Matthew Lovell, Department of Clinical Pharmacology, William Harvey Research Institute, Bart's and the London, Charterhouse Square, London EC1M 6BQ, UK. Tel.: 0207 2693434; Fax: 0207 2693491; E-mail:
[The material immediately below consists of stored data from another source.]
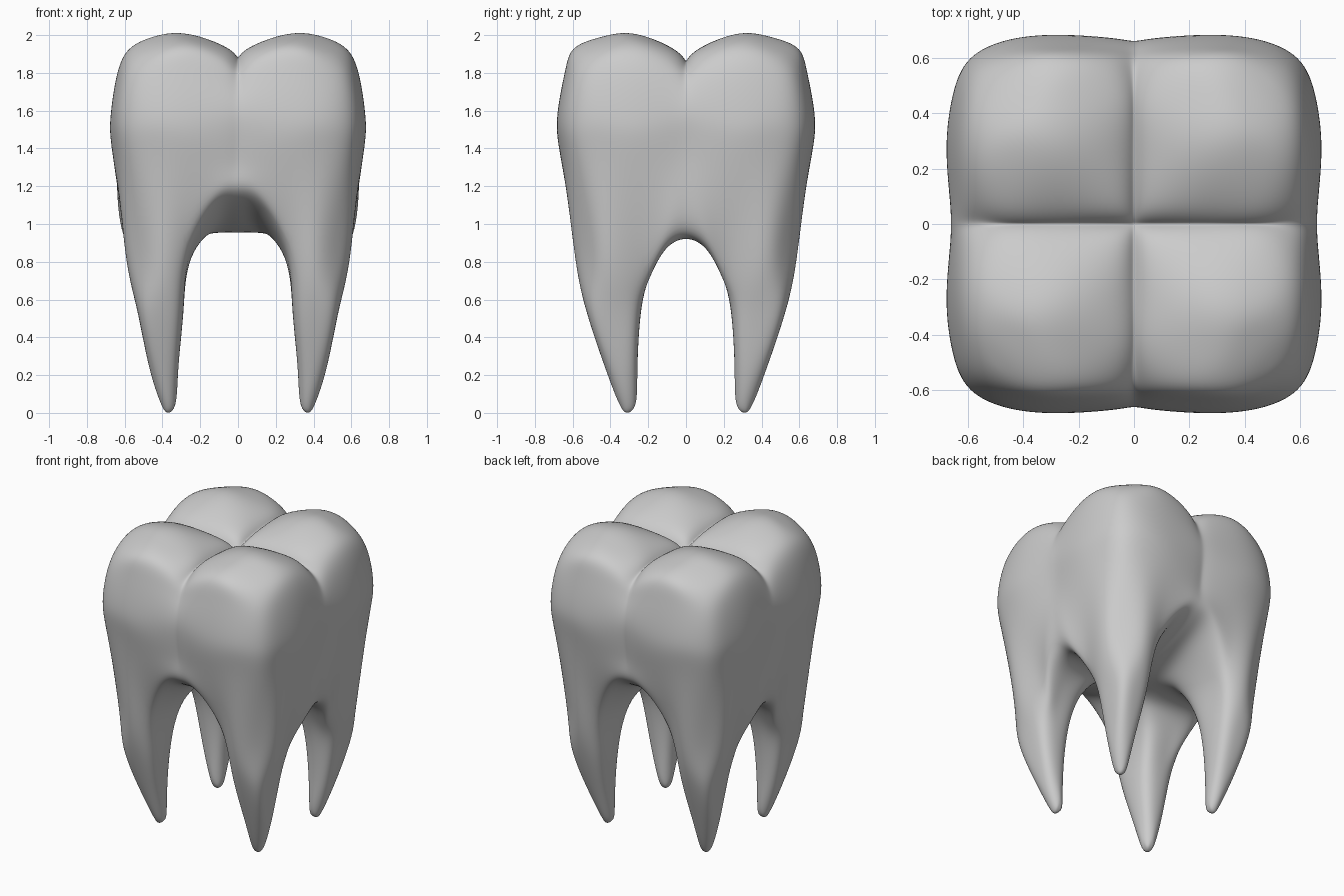
import bpy, bmesh
from mathutils import Vector

if "Cube" in bpy.data.objects:
    bpy.data.objects.remove(bpy.data.objects["Cube"])

# One quarter of the tooth is a quad cage addressed by (layer, i, j);
# i runs from the middle outwards in x, j outwards in y.
P = {}
R5 = range(5)

# Outline of a full cross-section, as fractions of the half widths
outline = {(4, 0): (.98, 0), (4, 1): (.985, .12), (4, 2): (1, .4), (4, 3): (.97, .68),
           (4, 4): (.875, .875), (3, 4): (.67, .975), (2, 4): (.4, 1),
           (1, 4): (.12, .985), (0, 4): (0, .97)}

# Crown walls: z, half width x, half width y, extra drop at the grooves
walls = [(1.93, .565, .585, .11), (1.8, .638, .642, .07),
         (1.56, .675, .682, 0), (1.32, .657, .658, 0)]
for l, (z, hx, hy, drop) in enumerate(walls):
    for (i, j), (u, v) in outline.items():
        d = drop * (1, .55, 0, 0, 0)[min(i, j)]
        if l == 0 and (i, j) == (4, 4):
            d = .02
        P[l, i, j] = (u * hx, v * hy, z - d)

# Chewing surface: four cusps parted by a cross of grooves
pos = (0, .06, .26, .44)
dx = (-.12, -.07, 0, -.012)
dy = (-.137, -.08, 0, -.012)
for i in range(4):
    for j in range(4):
        a, b = dx[i], dy[j]
        s = .94 if i == j == 3 else 1
        P[0, i, j] = (pos[i] * s, pos[j] * s, 2 + min(a, b) + .4 * max(a, b))

# Underside with the arches between the roots
under = {(0, 0): (0, 0, .955), (1, 0): (.12, 0, .953), (2, 0): (.25, 0, .937),
         (3, 0): (.45, 0, .922), (4, 0): (.612, 0, .99),
         (0, 1): (0, .12, .963), (1, 1): (.12, .11, .955), (2, 1): (.25, .105, .915),
         (3, 1): (.45, .105, .875), (4, 1): (.603, .11, .93),
         (0, 2): (0, .25, .995), (1, 2): (.12, .25, .98), (2, 2): (.262, .2, .82),
         (3, 2): (.44, .185, .74), (4, 2): (.555, .225, .77),
         (0, 3): (0, .43, 1.06), (1, 3): (.12, .43, 1.03), (2, 3): (.252, .42, .83),
         (4, 3): (.595, .41, .85),
         (0, 4): (0, .61, 1.17), (1, 4): (.12, .605, 1.13), (2, 4): (.275, .565, .9),
         (3, 4): (.41, .59, .86), (4, 4): (.525, .52, .85)}
for (i, j), co in under.items():
    P[4, i, j] = co

# Root rings: z, inner x, outer x, inner y, outer y, corner fullness
ring = [(2, 2), (3, 2), (4, 2), (4, 3), (4, 4), (3, 4), (2, 4), (2, 3)]
roots = [(.55, .288, .535, .236, .53, .79), (.25, .315, .472, .257, .432, .75),
         (.055, .33, .41, .266, .356, .72)]
for l, (z, x0, x1, y0, y1, k) in enumerate(roots, 5):
    for i, j in ring:
        u, v = i - 3, j - 3
        f = k if u and v else 1
        P[l, i, j] = ((x0 + x1) / 2 + u * f * (x1 - x0) / 2,
                      (y0 + y1) / 2 + v * f * (y1 - y0) / 2, z)
P[7, 3, 3] = (.37, .31, 0)

# Quads: caps, walls and root sleeves
quads = []


def cells(layer, test):
    for i in range(4):
        for j in range(4):
            if test(i, j):
                quads.append([(layer, i, j), (layer, i + 1, j),
                              (layer, i + 1, j + 1), (layer, i, j + 1)])


def strip(l, path):
    for a, b in zip(path, path[1:]):
        quads.append([(l, *a), (l, *b), (l + 1, *b), (l + 1, *a)])


cells(0, lambda i, j: True)
cells(4, lambda i, j: i < 2 or j < 2)
cells(7, lambda i, j: i > 1 and j > 1)
for l in range(4):
    strip(l, list(outline))
for l in range(4, 7):
    strip(l, ring + ring[:1])

# Mirror the quarter to all four corners and weld
bm = bmesh.new()
for sx in (1, -1):
    for sy in (1, -1):
        vs = {k: bm.verts.new((c[0] * sx, c[1] * sy, c[2])) for k, c in P.items()}
        for q in quads:
            bm.faces.new([vs[k] for k in q])
bmesh.ops.remove_doubles(bm, verts=bm.verts[:], dist=1e-4)
bmesh.ops.recalc_face_normals(bm, faces=bm.faces[:])


# Push the cage outwards so the smoothed surface runs through the given points
def limit(v):
    n = len(v.link_faces)
    e = sum((k.other_vert(v).co for k in v.link_edges), Vector())
    f = sum((w.co for face in v.link_faces for w in face.verts), Vector()) - n * v.co - 2 * e
    return (n * n * v.co + 4 * e + f) / (n * (n + 5))


target = {v: v.co.copy() for v in bm.verts}
for _ in range(14):
    step = {v: target[v] - limit(v) for v in bm.verts}
    for v, d in step.items():
        v.co += d

for f in bm.faces:
    f.smooth = True
mesh = bpy.data.meshes.new("molar_tooth")
bm.to_mesh(mesh)
bm.free()
tooth = bpy.data.objects.new("molar_tooth", mesh)
bpy.context.collection.objects.link(tooth)
sub = tooth.modifiers.new("smooth", 'SUBSURF')
sub.levels = sub.render_levels = 3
 Abstract. Cardiovascular disease is a global cause of mortality and morbidity. Current treatments fail to address the underlying scarring and cell loss, which are the causes of ischaemic heart failure. Cellular transplantation can overcome these problems and new impetus has been injected into this field following the isolation of human embryonic and adult stem cells. These cells have shown remarkable ability to produce cardiomyocytes and vascular cells in vitro and in vivo. Initial transplantation studies have demonstrated functional benefits and it is hoped further randomised clinical trials will concur with initial findings. Much basic science remains to be unearthed, such as the signals for homing, differentiation and engraftment of transplanted cells. Further matters of concern are the role of cell fusion and the mechanisms by which transplanted cells improve cardiac function. In spite of initial progress made in stem cell therapy there is still much to be done and we are some way off from achieving the goal of effective cellular regeneration.